Today’s flight was a Stage II review with a senior instructor. I’ll start out by saying, I passed.
For those who learned under Part 61 rules, the new Part 141 rules require a more structured curriculum with minimum passing rates. My school is using the Jeppesen curriculum which requires senior instructor review after each “stage” of the training.
So, today we went to Cleveland! Airport, that is.
The day started with the standard flight planning, review of expectations, and pre-flight of the plane. The senior instructor made it known that he hates flying the Minion, the little Piper 140 that I usually fly. Why is it called the Minion? The color scheme matches the Minions,
so somebody thought it would be funny to get a Minion sunshade for it and the name just stuck.
The instructor made a valid point about flying the Minion. It’s slow, so when we have to fly out to another airport or to the practice area, it takes longer to get there, reducing the amount of time you have to practice. Other than that, it’s a perfect little training plane and time builder.
The instructor asked me to plan a flight to Alexandria, LA. I knew we weren’t going that far, but I wasn’t sure where we were going to stop.
On the way out, he observed my wayfinding skills and asked a lot of questions to test my knowledge. The first real flying test came as we were passing Cleveland.

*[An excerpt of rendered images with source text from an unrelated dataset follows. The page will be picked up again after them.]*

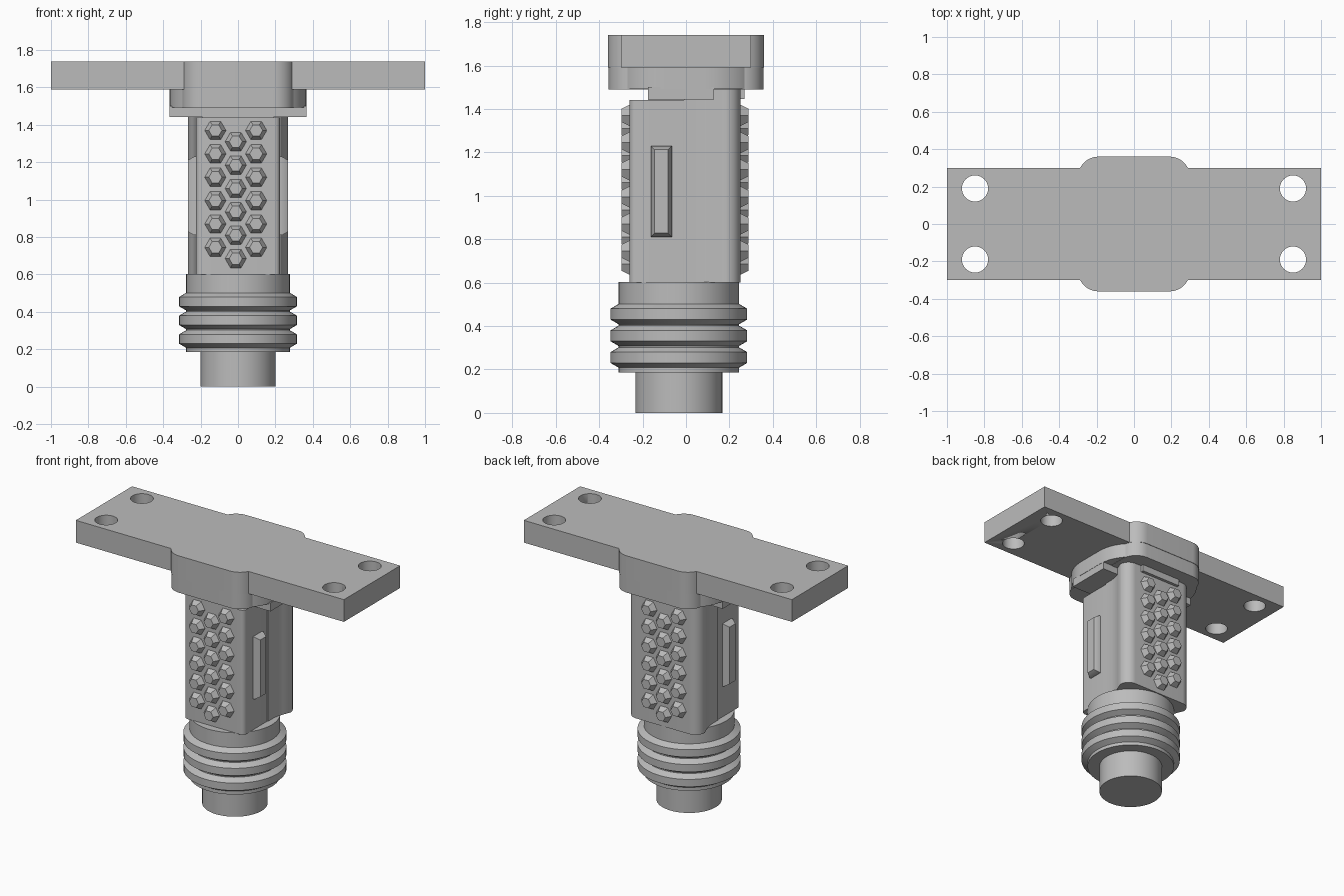
import bpy, bmesh
from math import sin, cos, pi, radians
from mathutils import Matrix, Vector

cube = bpy.data.objects.get("Cube")
if cube:
    bpy.data.objects.remove(cube, do_unlink=True)

grey = bpy.data.materials.new("plain_grey")
grey.use_nodes = True
grey.diffuse_color = (0.5, 0.5, 0.5, 1)
grey.node_tree.nodes["Principled BSDF"].inputs["Base Color"].default_value = (0.5, 0.5, 0.5, 1)


def finish(name, bm):
    bmesh.ops.recalc_face_normals(bm, faces=bm.faces)
    me = bpy.data.meshes.new(name)
    bm.to_mesh(me)
    bm.free()
    for p in me.polygons:
        p.use_smooth = True
    me.set_sharp_from_angle(angle=radians(30))
    me.materials.append(grey)
    ob = bpy.data.objects.new(name, me)
    bpy.context.scene.collection.objects.link(ob)
    return ob


def prism(name, outline, z0, z1):
    """Extrude a closed outline from z0 up to z1."""
    bm = bmesh.new()
    face = bm.faces.new([bm.verts.new((x, y, z0)) for x, y in outline])
    new = bmesh.ops.extrude_face_region(bm, geom=[face])["geom"]
    verts = [v for v in new if isinstance(v, bmesh.types.BMVert)]
    bmesh.ops.translate(bm, verts=verts, vec=(0, 0, z1 - z0))
    return finish(name, bm)


def arc(cx, cy, r, a0, a1, n=10):
    angles = [radians(a0 + (a1 - a0) * i / n) for i in range(n + 1)]
    return [(cx + r * cos(a), cy + r * sin(a)) for a in angles]


def mirror_x(half):
    return half + [(-x, y) for x, y in reversed(half)]


def mirror_xy(quarter):
    top = mirror_x(quarter)
    return top + [(-x, -y) for x, y in top]


def rounded(hx, hy, r):
    return mirror_xy(arc(hx - r, hy - r, r, 0, 90))


def box(name, x0, x1, y0, y1, z0, z1):
    return prism(name, [(x0, y0), (x1, y0), (x1, y1), (x0, y1)], z0, z1)


def lathe(name, profile, cy, n=64):
    bm = bmesh.new()
    rings = [[bm.verts.new((r * cos(2 * pi * i / n), cy + r * sin(2 * pi * i / n), z))
              for i in range(n)] for r, z in profile]
    for a, b in zip(rings, rings[1:]):
        for i in range(n):
            j = (i + 1) % n
            bm.faces.new((a[i], a[j], b[j], b[i]))
    bm.faces.new(rings[0])
    bm.faces.new(rings[-1])
    return finish(name, bm)


# Mounting plate with a bulged middle and four through holes
plate = prism("mounting_plate", mirror_xy([(1, 0.3)] + arc(0.19, 0.25, 0.11, 27, 90)), 1.59, 1.74)
bm = bmesh.new()
for x in (-0.85, 0.85):
    for y in (-0.19, 0.19):
        bmesh.ops.create_cone(bm, cap_ends=True, segments=40, radius1=0.07, radius2=0.07,
                              depth=0.4, matrix=Matrix.Translation((x, y, 1.66)))
cutter = finish("hole_cutter", bm)
cutter.hide_render = True
cutter.hide_set(True)
mod = plate.modifiers.new("holes", "BOOLEAN")
mod.operation = "DIFFERENCE"
mod.solver = "EXACT"
mod.object = cutter

# Collar beneath the plate, with side and back tabs
prism("plate_bulge", rounded(0.3, 0.357, 0.11), 1.49, 1.595)
prism("collar", rounded(0.367, 0.353, 0.26), 1.492, 1.594)
for side, s in (("left", 1), ("right", -1)):
    box("collar_tab_" + side, s * 0.18, s * 0.365, -0.175, 0.13, 1.443, 1.5)
box("collar_back_tab", -0.15, 0.15, 0.1, 0.27, 1.445, 1.5)
box("collar_core", -0.19, 0.19, -0.172, 0.05, 1.42, 1.5)

# Body: a front slab and a flared, taller back half
prism("body_front", mirror_x(arc(0.195, -0.23, 0.03, -90, 0, 5) + [(0.225, -0.01)]), 0.6, 1.44)
flare = [(0.23, -0.01), (0.23, 0.05), (0.235, 0.09), (0.246, 0.13)]
prism("body_back", mirror_x(flare + arc(0.197, 0.18, 0.07, 0, 90)), 0.6, 1.495)

# Ribbed sleeve and the plain pin below it
profile = [(0.277, 0.185)]
for zc in (0.255, 0.355, 0.455):
    profile += [(0.277, zc - 0.047), (0.315, zc - 0.025), (0.315, zc + 0.025), (0.277, zc + 0.047)]
lathe("ribbed_sleeve", profile + [(0.277, 0.602)], -0.033)
lathe("bottom_pin", [(0.2, 0), (0.2, 0.2)], -0.033)


# Hexagonal studs on the front and back faces
def studs(name, y, direction):
    bm = bmesh.new()
    turn = Matrix.Rotation(radians(90) * -direction, 4, "X")
    for col in (-1, 0, 1):
        for row in range(6):
            z = 1.37 - 0.125 * row - (0.06 if col == 0 else 0)
            pos = Vector((col * 0.109 - 0.012, y + direction * 0.018, z))
            spin = Matrix.Rotation(radians(30), 4, "Z")
            bmesh.ops.create_cone(bm, cap_ends=True, segments=6, radius1=0.058, radius2=0.035,
                                  depth=0.04, matrix=Matrix.Translation(pos) @ turn @ spin)
    return finish(name, bm)


studs("front_studs", -0.26, -1)
studs("back_studs", 0.25, 1)

# Bevelled bar on each side of the front slab
for side, s in (("left", 1), ("right", -1)):
    bm = bmesh.new()
    loops = []
    for x, inset in ((0.215, 0), (0.235, 0), (0.267, 0.018)):
        y0, y1, z0, z1 = -0.162 + inset, -0.065 - inset, 0.81 + inset, 1.23 - inset
        loops.append([bm.verts.new((s * x, y, z))
                      for y, z in ((y0, z0), (y1, z0), (y1, z1), (y0, z1))])
    for a, b in zip(loops, loops[1:]):
        for i in range(4):
            j = (i + 1) % 4
            bm.faces.new((a[i], a[j], b[j], b[i]))
    bm.faces.new(loops[0])
    bm.faces.new(loops[-1])
    finish("side_bar_" + side, bm)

That was when he chopped the throttle and told me we just lost power. I started running through my ABCs: Airspeed; Begin looking for a place to land; Checklist; and Declare an emergency.

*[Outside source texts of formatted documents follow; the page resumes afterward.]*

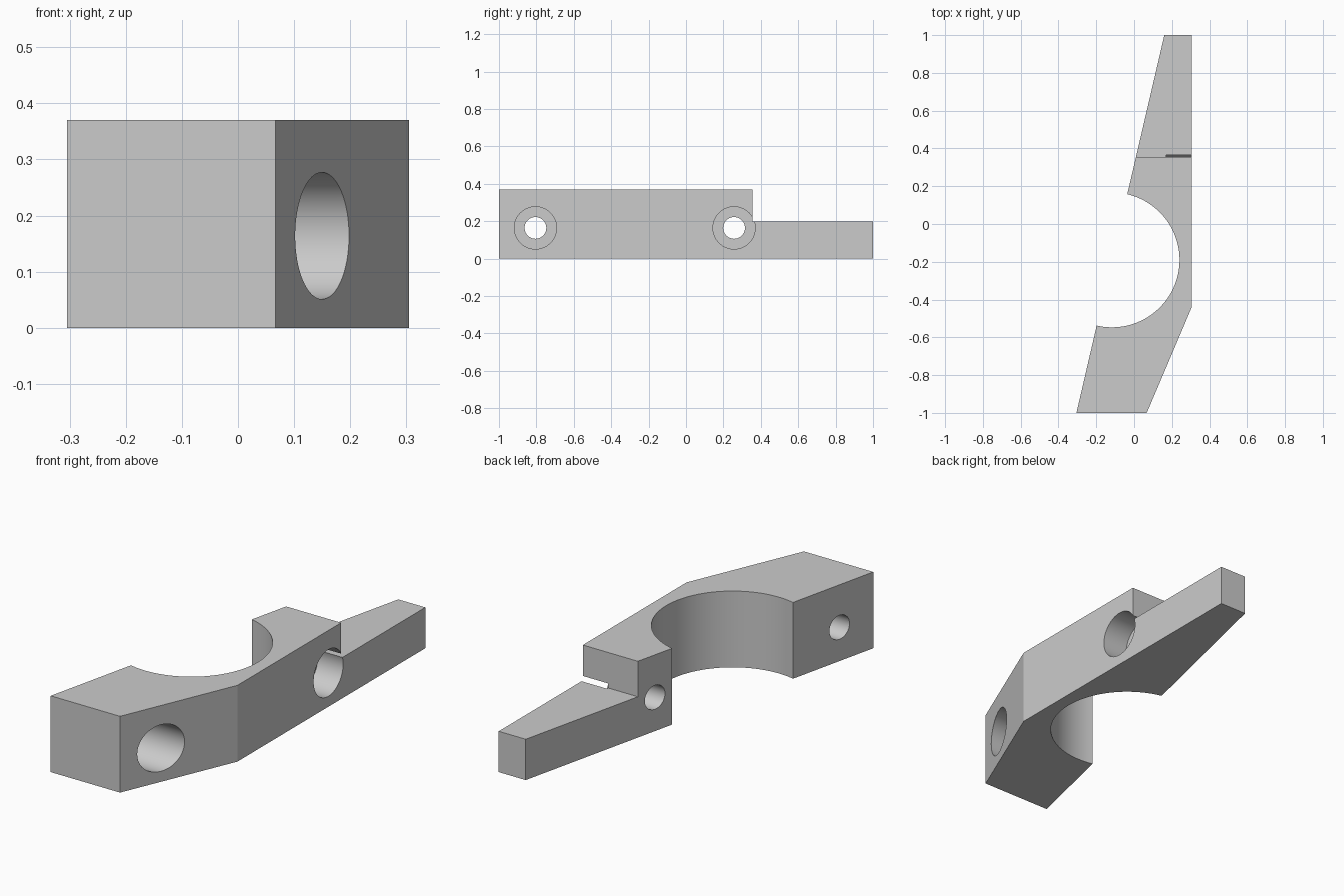
import bpy, bmesh, math
from mathutils import Matrix

cube = bpy.data.objects.get("Cube")
if cube:
    bpy.data.objects.remove(cube, do_unlink=True)

HEIGHT = 0.37
TAIL_HEIGHT = 0.198
STEP_Y = 0.355
BORE_Z = 0.164

grey = bpy.data.materials.new("plain grey")
grey.use_nodes = True
colour = (0.6, 0.6, 0.6, 1)
grey.diffuse_color = colour
grey.node_tree.nodes["Principled BSDF"].inputs["Base Color"].default_value = colour


def make_object(name, bm):
    bmesh.ops.recalc_face_normals(bm, faces=bm.faces)
    mesh = bpy.data.meshes.new(name)
    bm.to_mesh(mesh)
    bm.free()
    mesh.materials.append(grey)
    obj = bpy.data.objects.new(name, mesh)
    bpy.context.collection.objects.link(obj)
    return obj


def extrude_profile(name, points, z0, z1):
    bm = bmesh.new()
    face = bm.faces.new([bm.verts.new((x, y, z0)) for x, y in points])
    top = bmesh.ops.extrude_face_region(bm, geom=[face])["geom"]
    bmesh.ops.translate(bm, vec=(0, 0, z1 - z0),
                        verts=[v for v in top if isinstance(v, bmesh.types.BMVert)])
    return make_object(name, bm)


def bore(name, y, radius, x0, x1):
    # Round cutter lying along x
    bm = bmesh.new()
    place = Matrix.Translation(((x0 + x1) / 2, y, BORE_Z)) @ Matrix.Rotation(math.pi / 2, 4, "Y")
    bmesh.ops.create_cone(bm, cap_ends=True, segments=64, radius1=radius,
                          radius2=radius, depth=x1 - x0, matrix=place)
    return make_object(name, bm)


def cut(target, cutter):
    cutter.hide_render = True
    mod = target.modifiers.new("cut", "BOOLEAN")
    mod.operation = "DIFFERENCE"
    mod.solver = "EXACT"
    mod.object = cutter
    bpy.context.view_layer.objects.active = target
    bpy.ops.object.modifier_apply(modifier=mod.name)
    bpy.data.objects.remove(cutter, do_unlink=True)


# Bracket outline with the half-round recess centred on its slanted side
cx, cy, radius = -0.117, -0.19, 0.357
slant = math.atan2(2.0, 0.465)
steps = 64
arc = []
for i in range(steps + 1):
    a = slant - math.pi * i / steps
    arc.append((cx + radius * math.cos(a), cy + radius * math.sin(a)))
outline = [(-0.305, -1), (0.067, -1), (0.305, -0.44), (0.305, 1), (0.16, 1)] + arc
bracket = extrude_profile("clamp_bracket", outline, 0, HEIGHT)

# Lowered tail
cut(bracket, extrude_profile("step_cutter", [(-1, STEP_Y), (1, STEP_Y), (1, 2), (-1, 2)],
                             TAIL_HEIGHT, 1))

# Counterbored bolt holes: position along y and counterbore floor
for y, floor in ((-0.805, -0.08), (0.257, 0.17)):
    cut(bracket, bore("bolt_hole_cutter", y, 0.058, -0.6, 0.6))
    cut(bracket, bore("counterbore_cutter", y, 0.113, floor, 0.6))

bpy.ops.object.select_all(action="DESELECT")
bracket.select_set(True)
bpy.context.view_layer.objects.active = bracket
bpy.ops.object.shade_smooth_by_angle(angle=math.radians(20))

It would have been easier if he had just killed the engine. We were cruising at 3,500 feet and were already pretty close to the airport, so I had to make a big turn to get aligned with the runway at a height conducive to landing. That’s the big loop on the south side of the airport. I managed to land it without incident and even impressed the instructor. Yay for me!
This scenario was pretty important to this instructor. Last year he had to make an emergency landing on a dirt road when the plane he was flying lost power.

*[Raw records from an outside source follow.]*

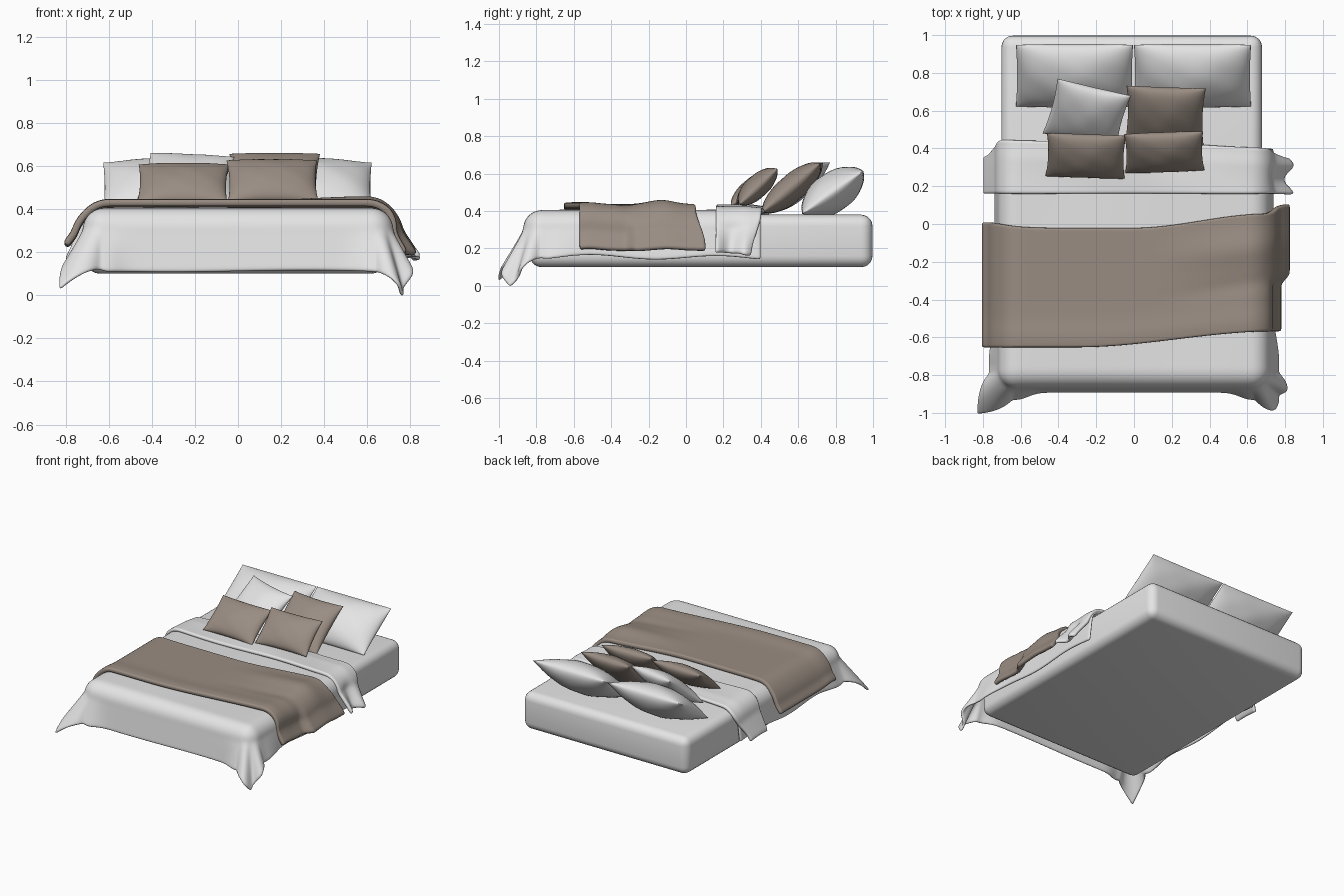
import bpy, bmesh, math
from mathutils import Matrix, Vector

if "Cube" in bpy.data.objects:
    bpy.data.objects.remove(bpy.data.objects["Cube"])


def material(name, rgb):
    m = bpy.data.materials.new(name)
    m.diffuse_color = (*rgb, 1)
    m.use_nodes = True
    m.node_tree.nodes["Principled BSDF"].inputs["Base Color"].default_value = m.diffuse_color
    return m


WHITE = material("white linen", (0.78, 0.78, 0.78))
BROWN = material("taupe fabric", (0.32, 0.265, 0.225))


def make(name, bm, mat):
    bmesh.ops.recalc_face_normals(bm, faces=bm.faces) if name.endswith("pillow") else None
    me = bpy.data.meshes.new(name)
    bm.to_mesh(me)
    bm.free()
    me.materials.append(mat)
    me.shade_smooth()
    ob = bpy.data.objects.new(name, me)
    bpy.context.collection.objects.link(ob)
    return ob


def grid(bm, f, nu, nv, flip=False):
    vs = [[bm.verts.new(f(i / nu, j / nv)) for j in range(nv + 1)] for i in range(nu + 1)]
    for i in range(nu):
        for j in range(nv):
            q = [vs[i][j], vs[i + 1][j], vs[i + 1][j + 1], vs[i][j + 1]]
            bm.faces.new(q[::-1] if flip else q)


def sheet(name, f, nu, nv, thick, mat):
    bm = bmesh.new()
    grid(bm, f, nu, nv)
    ob = make(name, bm, mat)
    s = ob.modifiers.new("thickness", "SOLIDIFY")
    s.thickness, s.offset = thick, -1
    b = ob.modifiers.new("soften", "SUBSURF")
    b.levels = b.render_levels = 1
    return ob


def smooth(a, b, x):
    t = min(1, max(0, (x - a) / (b - a)))
    return t * t * (3 - 2 * t)


def bump(x, c, w):
    return math.exp(-((x - c) / w) ** 2)


def hang(e, r, flare):
    """Cloth running e past an edge: returns how far out and how far down."""
    if e <= 0:
        return 0, 0
    if e < r * math.pi / 2:
        return r * math.sin(e / r), r * (1 - math.cos(e / r))
    rest = e - r * math.pi / 2
    return r + flare * rest, r + 0.95 * rest


# Mattress: soft box
bm = bmesh.new()
bmesh.ops.create_cube(bm, size=1, matrix=Matrix.Translation((-0.012, 0.082, 0.24))
                      @ Matrix.Diagonal((1.38, 1.83, 0.28, 1)))
bmesh.ops.bevel(bm, geom=bm.edges[:], offset=0.06, segments=5, profile=0.5, affect='EDGES')
mattress = make("mattress", bm, WHITE)


# Duvet: hangs over both sides and the foot, with flared corners
def duvet(u, v):
    sx = (u * 2 - 1) * 0.94
    sy = -1.13 + v * 1.53
    ex, ey = max(0, abs(sx) - 0.62), max(0, -0.77 - sy)
    d = math.hypot(ex, ey)
    cx = max(-0.62, min(0.62, sx))
    cy = max(-0.77, sy)
    z = 0.405 + 0.004 * math.sin(5 * sx) * math.sin(4 * sy)
    if d == 0:
        return cx, cy, z
    corner = (2 * ex * ey / (d * d)) ** 0.6
    angle = math.atan2(ey, ex)
    base = 0.12 + 0.2 * bump(cy, -0.72, 0.15) * (ex > 0) * (ey == 0)
    base += 0.2 * bump(abs(cx), 0.62, 0.08) * (ey > 0)
    # right corner is pinched between two wings, left corner sticks out
    tip = 0.74 * corner - 0.36 * bump(angle, math.pi / 4, 0.22) if sx > 0 else 0.68 * corner
    out, drop = hang(d, 0.10, max(base, tip))
    if sx < 0:
        drop *= 1 - 0.08 * corner
    z -= drop
    if ey == 0:
        z += 0.012 * math.sin(9 * sy) * smooth(0.1, 0.3, ex)
    return cx + math.copysign(out * ex / d, sx), cy - out * ey / d, max(0, z)


sheet("duvet", duvet, 80, 64, 0.018, WHITE)


# Folded-back band at the top of the duvet
def band(u, v):
    s = (u * 2 - 1) * 0.96
    e = max(0, abs(s) - 0.61)
    out, drop = hang(e, 0.125, 0.60 if s > 0 else 0.45)
    h = smooth(0.1, 0.35, e)
    back = 0.45 - 0.05 * smooth(-0.2, 0.6, s) - 0.10 * h * (s < 0) - 0.04 * h * (s > 0)
    y = 0.16 + (back - 0.16) * v + 0.01 * math.sin(4 * s) * v
    if s > 0:
        out += 0.025 * math.cos(v * 8) * h
    z = 0.430 - drop + 0.006 * math.sin(6 * s + 3 * v) - 0.012 * smooth(0.6, 1, v) * (1 - h)
    z += 0.03 * h * (1 - v) * (s > 0)
    return max(-0.61, min(0.61, s)) + math.copysign(out, s), y, z


sheet("folded_duvet_band", band, 64, 16, 0.026, WHITE)


# Throw blanket across the foot half of the bed
def throw(u, v):
    s = -0.89 + u * 1.82
    e = max(0, abs(s) - 0.60)
    h = smooth(0.1, 0.3, e)
    head = -0.02 + 0.03 * bump(s, -0.85, 0.2) + 0.075 * smooth(0, 0.7, s)
    head += 0.05 * h * (s > 0)
    foot = -0.655 + 0.085 * smooth(-0.3, 0.75, s)
    y = foot + (head - foot) * v
    out, drop = hang(e, 0.15, 0.6)
    if s > 0:
        out += h * (0.045 * smooth(-0.33, -0.26, y) - 0.02)
    else:
        out += 0.03 * h
    z = 0.437 - drop + 0.010 * bump(v, 0.08, 0.12)
    # soft folds on the right-hand half
    fold = smooth(0.0, 0.6, s) * (1 - 0.6 * h)
    z += fold * (0.022 * bump(y, -0.12 - 0.1 * (0.7 - s), 0.09)
                 - 0.008 * bump(y, -0.32 + 0.15 * (s - 0.6), 0.05))
    return max(-0.60, min(0.60, s)) + math.copysign(out, s), y, z


sheet("throw_blanket", throw, 72, 44, 0.032, BROWN)


# Pillows: two bulging faces joined at a pinched seam
def pillow(name, mat, loc, w, h, half_thick, tilt, turn=0, pinch=0.06, roll=0, plump=0.48):
    bm = bmesh.new()
    for side in (1, -1):
        def f(a, b):
            a = math.sin((a - 0.5) * math.pi)
            b = math.sin((b - 0.5) * math.pi)
            x = w / 2 * a * (1 - pinch * (1 - b * b))
            y = h / 2 * b * (1 - pinch * (1 - a * a))
            t = max(0, (1 - a * a) * (1 - b * b)) ** plump
            wr = 1 + 0.03 * math.sin(7 * a + 2 * b) * math.sin(5 * b)
            return x, y, side * half_thick * t * wr
        grid(bm, f, 24, 24, side < 0)
    bmesh.ops.remove_doubles(bm, verts=bm.verts[:], dist=0.0004)
    rot = (Matrix.Rotation(math.radians(turn), 4, 'Z') @ Matrix.Rotation(math.radians(tilt), 4, 'X')
           @ Matrix.Rotation(math.radians(roll), 4, 'Z'))
    bm.transform(Matrix.Translation(Vector(loc)) @ rot)
    return make(name, bm, mat)


for tag, x in (("left", -0.315), ("right", 0.31)):
    pillow(tag + "_sleeping_pillow", WHITE, (x, 0.785, 0.500), 0.62, 0.40, 0.105, 35, 0, 0.02, 0, 0.58)
pillow("white_square_pillow", WHITE, (-0.25, 0.58, 0.525), 0.40, 0.39, 0.07, 40, -10, 0.06, -4)
pillow("brown_square_pillow", BROWN, (0.165, 0.568, 0.524), 0.42, 0.41, 0.072, 40, -2)
pillow("left_brown_small_pillow", BROWN, (-0.255, 0.36, 0.517), 0.42, 0.29, 0.06, 38, -2, 0.05)
pillow("right_brown_small_pillow", BROWN, (0.16, 0.38, 0.53), 0.42, 0.28, 0.06, 43, 2, 0.05)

We didn’t discuss what the problem was, we just talked about what happened after the engine started having issues. It didn’t die, but it wouldn’t increase rpm with anything over 25% throttle. He started aiming for an open area and found a dirt road to set it down. If I remember correctly, the mechanics made some repairs and he flew it off that same road the next day.
We spent the rest of our time practicing soft field and short field takeoffs and landings. While he said I wasn’t doing anything wrong, he felt I could make better short field landings. The procedure for short field landings is to configure the plane with flaps, slow down, maintain power on descent to keep it from stalling, flare, cut throttle, land, then brake hard once the wheels are on the ground. This guy does it well:
I have instructions to go out over the next few weeks and practice both short and soft field takeoffs and landings. This is the best kind of homework.
On the way back to Hooks, he asked me to do both power-on and power-off stalls. For those who don’t know, power-off stalls simulate a stall when you’re landing the plane. Power-on stalls simulate a stall during takeoff. Pilots practice both regularly so the responses are automatic. The instructor said my performance would pass the FAA check ride, so I was pretty happy with the results.
Overall, this has been the best flying weekend yet. I’m down to two more solos, two more review flights, then it’s time for my check ride.